Not All Chevrolet Bolt Owners Aware Of Constantly Updating Parking Rules

by Aryn Plax

Sep 23, 2021

In the wake of expanded recalls for Chevrolet Bolt EVs that could catch fire, not all Chevrolet Bolt owners are abiding by General Motors’ safety guidelines.

A study by Recurrent reveals that potentially 30% of newer Chevrolet Bolt owners are charging their vehicles beyond the guidelines recommended as part of the Chevy Bolt EV recall. The guidelines recommend that charging be limited to 90% capacity to prevent battery fires. However, according to Recurrent, some owners may need more range for their commutes than the guidelines allow.

Kelley Blue Book states that some drivers are unaware of the recall guidelines. Though General Motors uses its stored contact information to reach out to current vehicle owners, some people move or change their phone numbers or email addresses.

Recently, though, General Motors has announced several guideline updates, some of which may be hard—and, in many cases, impossible–for vehicle owners to follow.

Long-standing safety guidelines include avoiding depletion of the battery below a range of 70 miles, not parking the car in a garage, and avoiding charging the vehicles overnight.

A red car drives in a parking lot. All of the parking spaces immediately surrounding the red car are occupied.

On September 16, General Motors added new recommendations: Chevrolet Bolt owners should park on open decks, or on top floors of parking garages. Additionally, GM advised Chevy Bolt owners to park at least 50 feet away from other vehicles, an impossibility for most of those who live in cities.

A week later, General Motors spokesperson Kevin Kelly backpedaled, telling the Detroit Free Press that Chevrolet Bolt owners who are following the other safety guidelines can park in parking structures and within 50 feet of other vehicles, as long as they leave “ample space” between vehicles.

The recall, which includes all 2017–2022 Chevrolet Bolt electric vehicles and 2020 Chevrolet Bolt electric utility vehicles, could cost General Motors up to $1.8 billion.
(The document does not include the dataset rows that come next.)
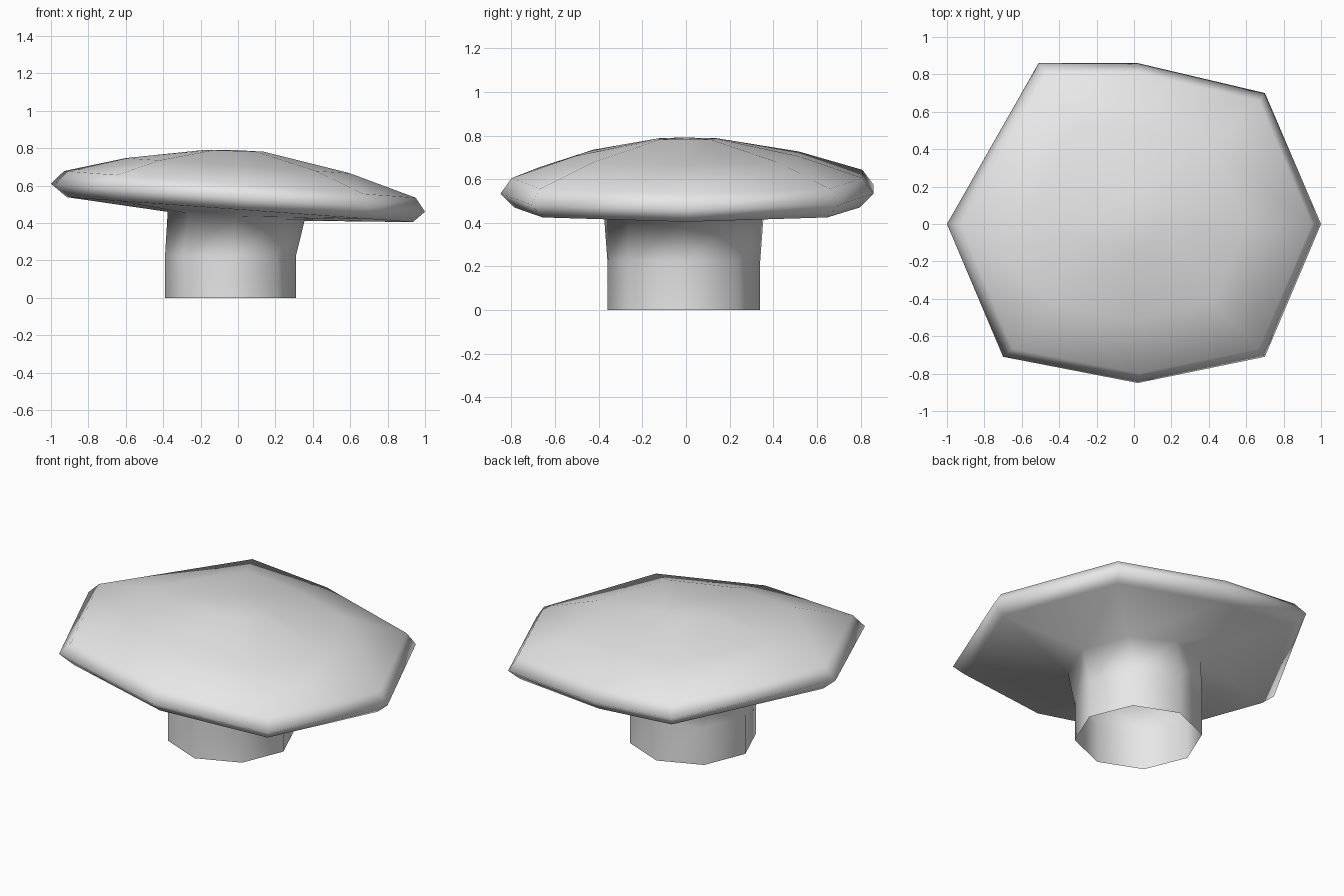
import bpy, bmesh
from math import cos, sin, tau

cube = bpy.data.objects.get("Cube")
if cube:
    bpy.data.objects.remove(cube, do_unlink=True)

# One plain grey
grey = bpy.data.materials.new("plain_grey")
grey.use_nodes = True
colour = (0.8, 0.8, 0.8, 1)
grey.diffuse_color = colour
grey.node_tree.nodes["Principled BSDF"].inputs["Base Color"].default_value = colour

# Uneven eight-sided cap outline and a regular stem outline
CAP = [(1, 0), (0.7, 0.7), (0.02, 0.86), (-0.51, 0.86),
       (-1, 0), (-0.7, -0.71), (0.02, -0.85), (0.7, -0.71)]
STEM = [(cos(tau * i / 8), sin(tau * i / 8)) for i in range(8)]


def ring(bm, outline, scale, cx, cy, height, tilt):
    """Add a loop of vertices lying on a plane tilted along x."""
    loop = []
    for px, py in outline:
        x, y = px * scale + cx, py * scale + cy
        loop.append(bm.verts.new((x, y, height + tilt * x)))
    return loop


# Stem and cap lofted as one skin, from the open foot to the crown
bm = bmesh.new()
rings = [ring(bm, *spec) for spec in (
    (STEM, 0.35, -0.04, -0.01, 0.0, 0.0),       # foot
    (STEM, 0.35, -0.04, -0.01, 0.225, 0.0),     # stem middle
    (STEM, 0.366, -0.01, -0.01, 0.435, -0.065),  # stem top
    (CAP, 0.925, 0.01, 0, 0.472, -0.072),       # underside edge
    (CAP, 1.0, 0, 0, 0.535, -0.075),            # rim
    (CAP, 0.94, 0.01, 0, 0.607, -0.076),        # upper edge
    (CAP, 0.6, 0, 0, 0.706, -0.068),            # cap shoulder
    (CAP, 0.16, -0.02, 0, 0.785, -0.03),        # crown
)]
for low, high in zip(rings, rings[1:]):
    for i in range(8):
        j = (i + 1) % 8
        bm.faces.new((low[i], low[j], high[j], high[i]))

# Crown peak
peak = bm.verts.new((-0.02, 0, 0.79))
for i in range(8):
    bm.faces.new((rings[-1][i], rings[-1][(i + 1) % 8], peak))

for face in bm.faces:
    face.smooth = True
mesh = bpy.data.meshes.new("mushroom")
bm.to_mesh(mesh)
bm.free()
mesh.materials.append(grey)
bpy.context.collection.objects.link(bpy.data.objects.new("mushroom", mesh))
General Motors said it will only start replacing battery modules when it and LG, the battery manufacturer, are confident that the batteries are safe and defect-free. General Motors will issue 8-year/100,000 mile warranties for the replacement batteries.